Work order: Nothing below is to be printed except the lines between the line holding "for (let j = 0; j <= steps;" and the line holding "const positions = [], index = [];", inclusive, each exactly as it appears.

[Records from a data source]
++++++

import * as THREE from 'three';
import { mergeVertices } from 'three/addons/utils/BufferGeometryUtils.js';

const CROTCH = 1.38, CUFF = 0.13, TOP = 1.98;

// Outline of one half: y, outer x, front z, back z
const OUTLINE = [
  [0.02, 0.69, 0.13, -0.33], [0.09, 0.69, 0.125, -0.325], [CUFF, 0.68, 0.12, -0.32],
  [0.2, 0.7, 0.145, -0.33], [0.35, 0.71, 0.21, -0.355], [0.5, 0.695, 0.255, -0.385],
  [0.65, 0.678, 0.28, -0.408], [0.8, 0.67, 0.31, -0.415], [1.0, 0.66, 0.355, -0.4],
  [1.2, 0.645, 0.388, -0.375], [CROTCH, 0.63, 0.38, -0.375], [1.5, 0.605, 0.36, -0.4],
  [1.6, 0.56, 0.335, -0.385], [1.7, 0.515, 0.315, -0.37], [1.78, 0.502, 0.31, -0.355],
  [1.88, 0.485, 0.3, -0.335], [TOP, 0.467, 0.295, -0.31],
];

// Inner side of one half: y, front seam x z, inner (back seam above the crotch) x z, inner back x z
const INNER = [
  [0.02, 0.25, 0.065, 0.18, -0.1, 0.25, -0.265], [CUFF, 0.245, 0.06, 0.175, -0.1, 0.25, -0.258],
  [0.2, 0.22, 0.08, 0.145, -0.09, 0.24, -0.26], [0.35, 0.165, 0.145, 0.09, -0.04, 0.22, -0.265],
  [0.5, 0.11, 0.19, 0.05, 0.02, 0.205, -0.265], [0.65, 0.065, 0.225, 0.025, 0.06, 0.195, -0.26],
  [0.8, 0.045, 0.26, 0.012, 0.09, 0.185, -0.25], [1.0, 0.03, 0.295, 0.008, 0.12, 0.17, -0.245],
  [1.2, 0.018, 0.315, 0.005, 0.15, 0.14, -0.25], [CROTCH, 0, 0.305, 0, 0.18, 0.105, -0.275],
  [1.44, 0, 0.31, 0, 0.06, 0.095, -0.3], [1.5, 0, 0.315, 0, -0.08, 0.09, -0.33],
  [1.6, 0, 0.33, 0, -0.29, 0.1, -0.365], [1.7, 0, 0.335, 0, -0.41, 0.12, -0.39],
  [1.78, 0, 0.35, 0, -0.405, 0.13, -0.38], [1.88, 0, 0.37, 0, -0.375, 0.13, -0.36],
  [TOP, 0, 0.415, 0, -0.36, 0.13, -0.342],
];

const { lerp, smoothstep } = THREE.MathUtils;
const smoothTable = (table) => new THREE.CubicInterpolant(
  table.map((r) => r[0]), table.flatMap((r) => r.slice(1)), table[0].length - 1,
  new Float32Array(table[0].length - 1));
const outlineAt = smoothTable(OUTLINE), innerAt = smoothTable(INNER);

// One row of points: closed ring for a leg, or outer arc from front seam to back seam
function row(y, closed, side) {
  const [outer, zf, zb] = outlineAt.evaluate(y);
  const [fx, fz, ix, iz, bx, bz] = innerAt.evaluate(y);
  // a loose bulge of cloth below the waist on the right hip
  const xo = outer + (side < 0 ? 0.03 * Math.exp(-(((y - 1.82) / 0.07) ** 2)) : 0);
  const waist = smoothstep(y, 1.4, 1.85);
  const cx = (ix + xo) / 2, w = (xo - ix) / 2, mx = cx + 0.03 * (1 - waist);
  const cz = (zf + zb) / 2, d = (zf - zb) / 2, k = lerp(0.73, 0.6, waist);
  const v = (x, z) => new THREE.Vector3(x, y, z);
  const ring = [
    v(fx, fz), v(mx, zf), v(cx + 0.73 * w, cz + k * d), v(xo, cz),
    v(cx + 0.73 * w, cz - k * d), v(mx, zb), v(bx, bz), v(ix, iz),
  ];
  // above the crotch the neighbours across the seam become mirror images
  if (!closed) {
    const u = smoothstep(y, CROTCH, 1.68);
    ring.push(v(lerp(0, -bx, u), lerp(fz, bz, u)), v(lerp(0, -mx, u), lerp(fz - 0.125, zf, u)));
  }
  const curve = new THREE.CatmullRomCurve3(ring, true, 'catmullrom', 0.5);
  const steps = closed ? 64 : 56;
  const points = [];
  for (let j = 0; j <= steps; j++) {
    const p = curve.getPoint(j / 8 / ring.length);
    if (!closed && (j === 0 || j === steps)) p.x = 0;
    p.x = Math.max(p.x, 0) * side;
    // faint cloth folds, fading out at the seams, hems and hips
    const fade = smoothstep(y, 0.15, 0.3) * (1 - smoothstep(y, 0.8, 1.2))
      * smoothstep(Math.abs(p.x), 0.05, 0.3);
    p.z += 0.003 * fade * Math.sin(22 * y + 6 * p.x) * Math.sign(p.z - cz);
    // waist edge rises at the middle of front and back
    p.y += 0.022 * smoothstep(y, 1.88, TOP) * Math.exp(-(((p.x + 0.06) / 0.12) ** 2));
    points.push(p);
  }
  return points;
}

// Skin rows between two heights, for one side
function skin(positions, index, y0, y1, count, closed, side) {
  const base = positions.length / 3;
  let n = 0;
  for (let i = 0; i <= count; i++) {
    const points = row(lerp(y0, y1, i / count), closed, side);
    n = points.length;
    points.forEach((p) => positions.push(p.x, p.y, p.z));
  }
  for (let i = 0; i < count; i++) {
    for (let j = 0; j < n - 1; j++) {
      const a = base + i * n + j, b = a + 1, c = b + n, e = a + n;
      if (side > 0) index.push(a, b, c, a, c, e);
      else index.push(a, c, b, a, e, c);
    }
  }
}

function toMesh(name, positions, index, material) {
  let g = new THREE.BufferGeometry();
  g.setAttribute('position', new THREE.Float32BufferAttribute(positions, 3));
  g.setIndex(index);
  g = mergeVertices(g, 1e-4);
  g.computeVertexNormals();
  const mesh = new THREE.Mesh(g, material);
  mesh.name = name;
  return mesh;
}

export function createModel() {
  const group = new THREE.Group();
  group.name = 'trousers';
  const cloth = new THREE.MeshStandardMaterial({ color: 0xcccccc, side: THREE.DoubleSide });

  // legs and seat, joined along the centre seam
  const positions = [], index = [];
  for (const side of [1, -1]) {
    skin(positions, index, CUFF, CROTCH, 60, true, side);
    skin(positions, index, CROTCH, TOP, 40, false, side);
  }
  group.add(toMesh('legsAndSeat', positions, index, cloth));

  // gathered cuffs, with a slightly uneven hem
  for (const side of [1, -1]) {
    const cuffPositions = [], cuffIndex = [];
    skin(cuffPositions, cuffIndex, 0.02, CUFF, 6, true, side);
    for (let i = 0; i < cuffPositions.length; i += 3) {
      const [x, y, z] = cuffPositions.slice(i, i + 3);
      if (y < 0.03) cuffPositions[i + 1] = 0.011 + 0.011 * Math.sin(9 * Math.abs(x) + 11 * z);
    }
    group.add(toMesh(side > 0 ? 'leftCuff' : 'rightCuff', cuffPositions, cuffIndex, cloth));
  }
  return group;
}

++++++

Response:
  for (let j = 0; j <= steps; j++) {
    const p = curve.getPoint(j / 8 / ring.length);
    if (!closed && (j === 0 || j === steps)) p.x = 0;
    p.x = Math.max(p.x, 0) * side;
    // faint cloth folds, fading out at the seams, hems and hips
    const fade = smoothstep(y, 0.15, 0.3) * (1 - smoothstep(y, 0.8, 1.2))
      * smoothstep(Math.abs(p.x), 0.05, 0.3);
    p.z += 0.003 * fade * Math.sin(22 * y + 6 * p.x) * Math.sign(p.z - cz);
    // waist edge rises at the middle of front and back
    p.y += 0.022 * smoothstep(y, 1.88, TOP) * Math.exp(-(((p.x + 0.06) / 0.12) ** 2));
    points.push(p);
  }
  return points;
}

// Skin rows between two heights, for one side
function skin(positions, index, y0, y1, count, closed, side) {
  const base = positions.length / 3;
  let n = 0;
  for (let i = 0; i <= count; i++) {
    const points = row(lerp(y0, y1, i / count), closed, side);
    n = points.length;
    points.forEach((p) => positions.push(p.x, p.y, p.z));
  }
  for (let i = 0; i < count; i++) {
    for (let j = 0; j < n - 1; j++) {
      const a = base + i * n + j, b = a + 1, c = b + n, e = a + n;
      if (side > 0) index.push(a, b, c, a, c, e);
      else index.push(a, c, b, a, e, c);
    }
  }
}

function toMesh(name, positions, index, material) {
  let g = new THREE.BufferGeometry();
  g.setAttribute('position', new THREE.Float32BufferAttribute(positions, 3));
  g.setIndex(index);
  g = mergeVertices(g, 1e-4);
  g.computeVertexNormals();
  const mesh = new THREE.Mesh(g, material);
  mesh.name = name;
  return mesh;
}

export function createModel() {
  const group = new THREE.Group();
  group.name = 'trousers';
  const cloth = new THREE.MeshStandardMaterial({ color: 0xcccccc, side: THREE.DoubleSide });

  // legs and seat, joined along the centre seam
  const positions = [], index = [];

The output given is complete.